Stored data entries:

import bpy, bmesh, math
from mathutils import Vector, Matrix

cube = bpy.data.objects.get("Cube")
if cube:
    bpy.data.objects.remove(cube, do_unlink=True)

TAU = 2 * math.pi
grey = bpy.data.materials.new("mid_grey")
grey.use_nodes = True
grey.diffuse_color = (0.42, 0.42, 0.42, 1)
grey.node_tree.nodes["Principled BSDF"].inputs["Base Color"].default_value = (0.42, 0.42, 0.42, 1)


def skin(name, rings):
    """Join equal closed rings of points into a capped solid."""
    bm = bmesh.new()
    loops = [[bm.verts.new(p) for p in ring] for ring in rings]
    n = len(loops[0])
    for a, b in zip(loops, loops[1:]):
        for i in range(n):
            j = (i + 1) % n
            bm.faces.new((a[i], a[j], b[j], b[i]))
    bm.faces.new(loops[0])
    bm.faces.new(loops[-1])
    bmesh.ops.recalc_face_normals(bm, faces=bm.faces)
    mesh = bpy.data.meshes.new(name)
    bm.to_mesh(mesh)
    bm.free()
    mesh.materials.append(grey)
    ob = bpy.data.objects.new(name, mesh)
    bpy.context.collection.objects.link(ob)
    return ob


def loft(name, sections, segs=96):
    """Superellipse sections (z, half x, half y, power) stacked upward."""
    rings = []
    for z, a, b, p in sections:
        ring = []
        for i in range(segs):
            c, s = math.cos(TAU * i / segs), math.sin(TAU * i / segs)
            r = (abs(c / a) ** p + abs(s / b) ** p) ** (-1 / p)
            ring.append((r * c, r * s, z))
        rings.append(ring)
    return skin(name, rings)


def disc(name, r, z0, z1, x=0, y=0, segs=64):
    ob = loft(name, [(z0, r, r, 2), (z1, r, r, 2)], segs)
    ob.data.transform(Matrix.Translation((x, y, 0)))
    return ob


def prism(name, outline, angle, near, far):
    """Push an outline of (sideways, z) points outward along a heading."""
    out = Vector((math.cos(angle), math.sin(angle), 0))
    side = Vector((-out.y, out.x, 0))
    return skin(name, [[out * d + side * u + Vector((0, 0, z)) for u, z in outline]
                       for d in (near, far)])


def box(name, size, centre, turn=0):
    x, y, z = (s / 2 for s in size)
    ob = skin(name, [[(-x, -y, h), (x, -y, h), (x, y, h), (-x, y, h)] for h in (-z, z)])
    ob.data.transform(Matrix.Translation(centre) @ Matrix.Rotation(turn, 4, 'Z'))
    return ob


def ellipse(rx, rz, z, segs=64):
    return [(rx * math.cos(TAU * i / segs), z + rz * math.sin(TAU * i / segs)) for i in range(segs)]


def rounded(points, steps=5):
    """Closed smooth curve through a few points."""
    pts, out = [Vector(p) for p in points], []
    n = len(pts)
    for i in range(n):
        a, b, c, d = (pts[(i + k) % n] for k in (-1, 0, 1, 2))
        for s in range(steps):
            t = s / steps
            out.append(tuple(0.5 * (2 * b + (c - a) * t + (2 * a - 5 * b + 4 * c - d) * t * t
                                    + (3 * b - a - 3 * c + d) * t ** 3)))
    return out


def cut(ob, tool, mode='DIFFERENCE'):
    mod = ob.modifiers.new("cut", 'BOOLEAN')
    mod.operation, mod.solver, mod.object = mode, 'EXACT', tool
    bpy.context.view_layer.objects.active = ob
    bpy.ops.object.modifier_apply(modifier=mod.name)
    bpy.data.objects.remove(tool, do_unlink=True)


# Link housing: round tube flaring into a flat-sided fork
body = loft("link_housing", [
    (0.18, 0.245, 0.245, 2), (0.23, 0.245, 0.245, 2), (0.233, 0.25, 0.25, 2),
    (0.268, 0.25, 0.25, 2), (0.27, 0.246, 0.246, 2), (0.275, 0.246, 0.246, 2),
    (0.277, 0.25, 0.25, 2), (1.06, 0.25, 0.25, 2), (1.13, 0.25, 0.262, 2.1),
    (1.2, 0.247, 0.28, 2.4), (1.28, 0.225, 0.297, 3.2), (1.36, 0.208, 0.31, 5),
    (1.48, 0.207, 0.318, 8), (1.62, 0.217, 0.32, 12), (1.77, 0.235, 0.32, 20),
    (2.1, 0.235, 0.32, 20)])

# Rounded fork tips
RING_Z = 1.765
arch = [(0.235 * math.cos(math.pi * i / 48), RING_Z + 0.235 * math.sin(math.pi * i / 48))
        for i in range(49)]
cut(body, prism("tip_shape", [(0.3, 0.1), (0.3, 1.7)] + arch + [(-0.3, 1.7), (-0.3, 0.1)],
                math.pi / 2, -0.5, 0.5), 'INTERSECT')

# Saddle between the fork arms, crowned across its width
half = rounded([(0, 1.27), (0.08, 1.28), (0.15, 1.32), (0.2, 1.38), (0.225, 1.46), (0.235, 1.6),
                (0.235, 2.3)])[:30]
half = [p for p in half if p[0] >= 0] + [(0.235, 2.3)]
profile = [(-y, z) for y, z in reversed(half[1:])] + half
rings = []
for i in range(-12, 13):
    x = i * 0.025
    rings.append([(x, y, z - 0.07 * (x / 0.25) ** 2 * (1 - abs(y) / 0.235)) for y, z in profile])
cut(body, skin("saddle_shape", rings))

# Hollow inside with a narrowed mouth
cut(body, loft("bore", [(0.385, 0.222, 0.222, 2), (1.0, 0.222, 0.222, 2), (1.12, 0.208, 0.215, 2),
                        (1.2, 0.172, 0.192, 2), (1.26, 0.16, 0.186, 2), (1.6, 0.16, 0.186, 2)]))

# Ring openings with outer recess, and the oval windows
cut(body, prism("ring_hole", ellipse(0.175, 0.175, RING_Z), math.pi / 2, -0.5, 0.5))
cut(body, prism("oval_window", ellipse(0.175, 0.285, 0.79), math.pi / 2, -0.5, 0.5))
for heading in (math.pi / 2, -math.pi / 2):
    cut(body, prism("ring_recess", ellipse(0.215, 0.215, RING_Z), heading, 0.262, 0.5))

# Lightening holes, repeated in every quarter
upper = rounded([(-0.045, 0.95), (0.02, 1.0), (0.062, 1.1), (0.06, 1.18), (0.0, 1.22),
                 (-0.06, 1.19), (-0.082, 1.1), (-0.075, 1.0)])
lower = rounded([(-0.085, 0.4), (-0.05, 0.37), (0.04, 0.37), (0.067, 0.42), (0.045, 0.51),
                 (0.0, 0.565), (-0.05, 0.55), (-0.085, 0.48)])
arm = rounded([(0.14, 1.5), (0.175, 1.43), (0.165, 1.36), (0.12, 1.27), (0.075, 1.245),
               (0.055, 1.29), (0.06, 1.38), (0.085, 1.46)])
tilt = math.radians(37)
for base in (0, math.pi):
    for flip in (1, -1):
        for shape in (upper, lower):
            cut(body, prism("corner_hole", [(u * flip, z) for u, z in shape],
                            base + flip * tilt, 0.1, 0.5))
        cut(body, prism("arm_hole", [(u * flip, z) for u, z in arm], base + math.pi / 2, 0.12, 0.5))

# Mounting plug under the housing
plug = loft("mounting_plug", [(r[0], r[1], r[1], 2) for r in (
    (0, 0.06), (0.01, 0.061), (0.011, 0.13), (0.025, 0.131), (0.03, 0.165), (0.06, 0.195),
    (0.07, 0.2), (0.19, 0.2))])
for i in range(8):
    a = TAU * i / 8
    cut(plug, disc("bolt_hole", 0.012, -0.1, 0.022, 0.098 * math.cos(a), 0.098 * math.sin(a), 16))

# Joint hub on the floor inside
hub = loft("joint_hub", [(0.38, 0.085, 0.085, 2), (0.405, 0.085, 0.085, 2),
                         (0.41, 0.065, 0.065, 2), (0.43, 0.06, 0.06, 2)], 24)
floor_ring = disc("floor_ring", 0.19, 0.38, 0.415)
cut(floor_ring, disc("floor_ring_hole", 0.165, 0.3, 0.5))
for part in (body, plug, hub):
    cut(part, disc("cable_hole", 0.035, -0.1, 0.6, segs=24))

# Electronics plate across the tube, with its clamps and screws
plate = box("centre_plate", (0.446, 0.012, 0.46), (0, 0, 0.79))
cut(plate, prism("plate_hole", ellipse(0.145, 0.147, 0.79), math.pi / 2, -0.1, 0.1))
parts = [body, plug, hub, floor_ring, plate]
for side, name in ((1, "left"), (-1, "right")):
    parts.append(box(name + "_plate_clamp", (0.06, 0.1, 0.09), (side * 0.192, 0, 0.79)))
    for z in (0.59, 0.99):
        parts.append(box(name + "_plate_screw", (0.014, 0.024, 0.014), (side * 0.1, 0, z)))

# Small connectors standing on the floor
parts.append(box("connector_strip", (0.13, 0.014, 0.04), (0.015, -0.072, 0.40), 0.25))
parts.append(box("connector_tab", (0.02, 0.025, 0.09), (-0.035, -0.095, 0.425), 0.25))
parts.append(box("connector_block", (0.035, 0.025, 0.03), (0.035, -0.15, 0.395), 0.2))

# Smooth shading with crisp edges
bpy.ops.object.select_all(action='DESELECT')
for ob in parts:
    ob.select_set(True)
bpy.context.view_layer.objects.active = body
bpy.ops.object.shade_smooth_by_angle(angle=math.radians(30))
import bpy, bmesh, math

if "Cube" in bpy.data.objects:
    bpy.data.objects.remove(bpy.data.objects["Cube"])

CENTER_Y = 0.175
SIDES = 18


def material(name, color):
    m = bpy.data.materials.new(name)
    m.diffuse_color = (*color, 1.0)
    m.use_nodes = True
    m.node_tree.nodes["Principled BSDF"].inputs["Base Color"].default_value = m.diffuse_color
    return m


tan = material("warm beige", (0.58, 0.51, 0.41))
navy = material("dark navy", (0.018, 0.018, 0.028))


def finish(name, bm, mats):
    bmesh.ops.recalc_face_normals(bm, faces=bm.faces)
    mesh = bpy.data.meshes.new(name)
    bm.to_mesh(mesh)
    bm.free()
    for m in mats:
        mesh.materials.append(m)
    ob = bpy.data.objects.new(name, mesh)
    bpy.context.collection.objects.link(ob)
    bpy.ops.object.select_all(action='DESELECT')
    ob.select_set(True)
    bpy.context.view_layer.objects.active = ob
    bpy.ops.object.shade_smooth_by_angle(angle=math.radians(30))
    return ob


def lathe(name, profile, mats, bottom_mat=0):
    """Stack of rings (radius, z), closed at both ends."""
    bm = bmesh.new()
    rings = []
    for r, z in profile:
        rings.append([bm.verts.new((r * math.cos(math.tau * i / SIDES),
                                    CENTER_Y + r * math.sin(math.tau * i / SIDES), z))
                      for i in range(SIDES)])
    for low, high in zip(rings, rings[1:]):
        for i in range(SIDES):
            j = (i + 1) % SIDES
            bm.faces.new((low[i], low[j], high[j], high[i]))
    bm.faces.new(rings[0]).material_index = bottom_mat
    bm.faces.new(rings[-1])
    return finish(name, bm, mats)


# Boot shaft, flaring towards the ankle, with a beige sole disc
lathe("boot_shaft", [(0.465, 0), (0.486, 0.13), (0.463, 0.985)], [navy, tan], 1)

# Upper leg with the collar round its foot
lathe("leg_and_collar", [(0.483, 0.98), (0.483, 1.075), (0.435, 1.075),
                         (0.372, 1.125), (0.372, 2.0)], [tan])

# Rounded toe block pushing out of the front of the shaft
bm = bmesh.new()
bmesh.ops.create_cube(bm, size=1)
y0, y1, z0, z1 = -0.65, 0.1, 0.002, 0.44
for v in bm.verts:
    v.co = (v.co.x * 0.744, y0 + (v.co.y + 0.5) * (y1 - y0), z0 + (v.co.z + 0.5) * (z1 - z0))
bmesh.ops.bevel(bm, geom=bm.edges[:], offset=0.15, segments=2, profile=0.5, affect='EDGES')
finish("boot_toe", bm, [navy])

--- WHAT THIS TASK INVOLVES ---
Go through the records above. Copy each line in which the string "navy" appears.

--- ANSWER AREA ---
navy = material("dark navy", (0.018, 0.018, 0.028))
lathe("boot_shaft", [(0.465, 0), (0.486, 0.13), (0.463, 0.985)], [navy, tan], 1)
finish("boot_toe", bm, [navy])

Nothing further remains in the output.